We explore seven Latin American (LATAM) countries from 2011 to 2018 to assess whether corruption scandal events induce sovereign spreads reactions and consequently affect economic soundness. We focus on the direct and short-term reactions of sovereign spreads and investigate the medium-term impact of scandal events on economic soundness. We find that corruption scandal announcements instantaneously inflate sovereign spreads; the next-day impact is even stronger. Corruption scandals in one country are found to positively impact neighbouring countries (through sovereign yield deflation mechanisms) but induce lower FDI inflows and inverse contagion effects in the wider region. These results highlight the critical role played by scandals in the dynamics of borrowing costs faced by LATAM economies. The results may be employed by policymakers to forecast the consequences for their country’s cost of debt and modify fiscal strategies accordingly.
Corruption; Latin America; Sovereign bonds; spreads; scandal.
C33, G12, G14, D73.
How to Cite:
Leyla Serbouti and Gary van Vuuren. The Economic Impact of Corruption Scandals in Latin America: Evidence from the Sovereign Bond Market. [ref]: vol.19.2021. available at: https://refpress.org/ref-vol19-a28/

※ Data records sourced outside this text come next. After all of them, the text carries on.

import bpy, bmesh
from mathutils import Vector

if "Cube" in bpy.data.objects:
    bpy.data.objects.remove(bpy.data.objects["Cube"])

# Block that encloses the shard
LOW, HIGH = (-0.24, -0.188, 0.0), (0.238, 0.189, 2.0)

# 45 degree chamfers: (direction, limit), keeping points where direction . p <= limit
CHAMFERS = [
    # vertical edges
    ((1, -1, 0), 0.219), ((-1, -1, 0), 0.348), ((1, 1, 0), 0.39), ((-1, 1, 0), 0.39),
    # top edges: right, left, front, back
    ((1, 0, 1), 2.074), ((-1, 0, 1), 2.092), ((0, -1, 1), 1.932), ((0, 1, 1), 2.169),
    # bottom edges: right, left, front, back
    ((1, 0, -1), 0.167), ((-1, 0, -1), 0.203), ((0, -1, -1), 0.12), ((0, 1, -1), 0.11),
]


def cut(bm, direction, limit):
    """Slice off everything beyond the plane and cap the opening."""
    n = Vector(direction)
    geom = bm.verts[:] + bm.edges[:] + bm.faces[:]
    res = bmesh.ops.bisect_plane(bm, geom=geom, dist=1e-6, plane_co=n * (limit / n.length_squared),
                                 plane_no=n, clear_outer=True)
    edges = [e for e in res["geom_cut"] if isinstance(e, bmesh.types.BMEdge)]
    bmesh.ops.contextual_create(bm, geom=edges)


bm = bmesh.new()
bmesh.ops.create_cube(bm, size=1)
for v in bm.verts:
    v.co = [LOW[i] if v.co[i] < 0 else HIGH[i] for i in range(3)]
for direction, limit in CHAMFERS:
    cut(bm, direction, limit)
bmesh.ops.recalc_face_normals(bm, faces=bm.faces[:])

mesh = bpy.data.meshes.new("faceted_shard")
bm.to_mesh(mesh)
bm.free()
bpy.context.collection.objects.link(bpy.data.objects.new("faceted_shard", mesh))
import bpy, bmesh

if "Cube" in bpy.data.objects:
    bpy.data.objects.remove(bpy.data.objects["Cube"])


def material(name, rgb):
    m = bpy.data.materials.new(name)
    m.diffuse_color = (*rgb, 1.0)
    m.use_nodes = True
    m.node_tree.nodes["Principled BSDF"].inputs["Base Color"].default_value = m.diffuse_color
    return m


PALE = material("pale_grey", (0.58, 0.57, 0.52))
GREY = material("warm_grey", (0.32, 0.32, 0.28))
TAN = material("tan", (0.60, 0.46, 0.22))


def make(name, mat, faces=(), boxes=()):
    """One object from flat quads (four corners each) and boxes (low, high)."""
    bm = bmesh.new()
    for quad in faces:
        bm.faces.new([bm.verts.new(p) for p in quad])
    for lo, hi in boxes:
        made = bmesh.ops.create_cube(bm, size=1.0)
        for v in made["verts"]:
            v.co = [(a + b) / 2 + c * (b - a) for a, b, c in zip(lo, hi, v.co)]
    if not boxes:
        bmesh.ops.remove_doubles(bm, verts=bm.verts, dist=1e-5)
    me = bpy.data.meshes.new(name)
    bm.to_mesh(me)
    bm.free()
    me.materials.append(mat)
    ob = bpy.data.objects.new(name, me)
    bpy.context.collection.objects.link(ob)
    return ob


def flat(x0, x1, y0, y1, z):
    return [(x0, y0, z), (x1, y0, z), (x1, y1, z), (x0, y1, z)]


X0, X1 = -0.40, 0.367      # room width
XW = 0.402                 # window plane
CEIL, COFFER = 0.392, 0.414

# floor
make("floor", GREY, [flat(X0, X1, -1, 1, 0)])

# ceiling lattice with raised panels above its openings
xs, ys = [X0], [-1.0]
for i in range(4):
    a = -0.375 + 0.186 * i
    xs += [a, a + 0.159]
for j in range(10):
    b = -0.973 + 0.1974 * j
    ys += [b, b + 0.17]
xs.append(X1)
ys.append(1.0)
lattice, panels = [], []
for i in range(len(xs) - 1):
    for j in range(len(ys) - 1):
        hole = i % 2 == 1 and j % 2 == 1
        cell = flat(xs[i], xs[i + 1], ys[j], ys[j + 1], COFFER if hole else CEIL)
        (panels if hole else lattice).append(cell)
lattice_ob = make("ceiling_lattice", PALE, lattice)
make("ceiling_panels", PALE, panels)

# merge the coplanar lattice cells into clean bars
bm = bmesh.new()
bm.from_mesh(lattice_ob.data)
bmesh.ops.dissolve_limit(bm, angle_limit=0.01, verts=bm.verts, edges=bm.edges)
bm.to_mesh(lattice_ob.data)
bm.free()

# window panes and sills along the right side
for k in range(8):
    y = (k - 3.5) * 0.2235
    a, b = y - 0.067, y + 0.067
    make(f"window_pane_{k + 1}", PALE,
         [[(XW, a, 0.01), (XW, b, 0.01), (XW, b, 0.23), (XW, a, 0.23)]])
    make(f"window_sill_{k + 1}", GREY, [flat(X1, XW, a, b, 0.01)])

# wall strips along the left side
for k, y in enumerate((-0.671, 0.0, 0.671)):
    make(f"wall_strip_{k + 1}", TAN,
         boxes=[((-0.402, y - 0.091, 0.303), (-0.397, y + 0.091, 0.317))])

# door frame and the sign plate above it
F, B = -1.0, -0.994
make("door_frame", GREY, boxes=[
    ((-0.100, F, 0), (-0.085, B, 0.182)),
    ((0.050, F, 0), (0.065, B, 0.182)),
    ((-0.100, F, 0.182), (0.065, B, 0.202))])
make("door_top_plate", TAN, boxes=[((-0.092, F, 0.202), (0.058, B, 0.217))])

Licensee REF Press This is an open access article licensed under the terms of the Creative Commons Attribution Non-Commercial License (http://creativecommons.org/licenses/by-nc/3.0/) which permits unrestricted, non-commercial use, distribution and reproduction in any medium, provided the work is properly cited.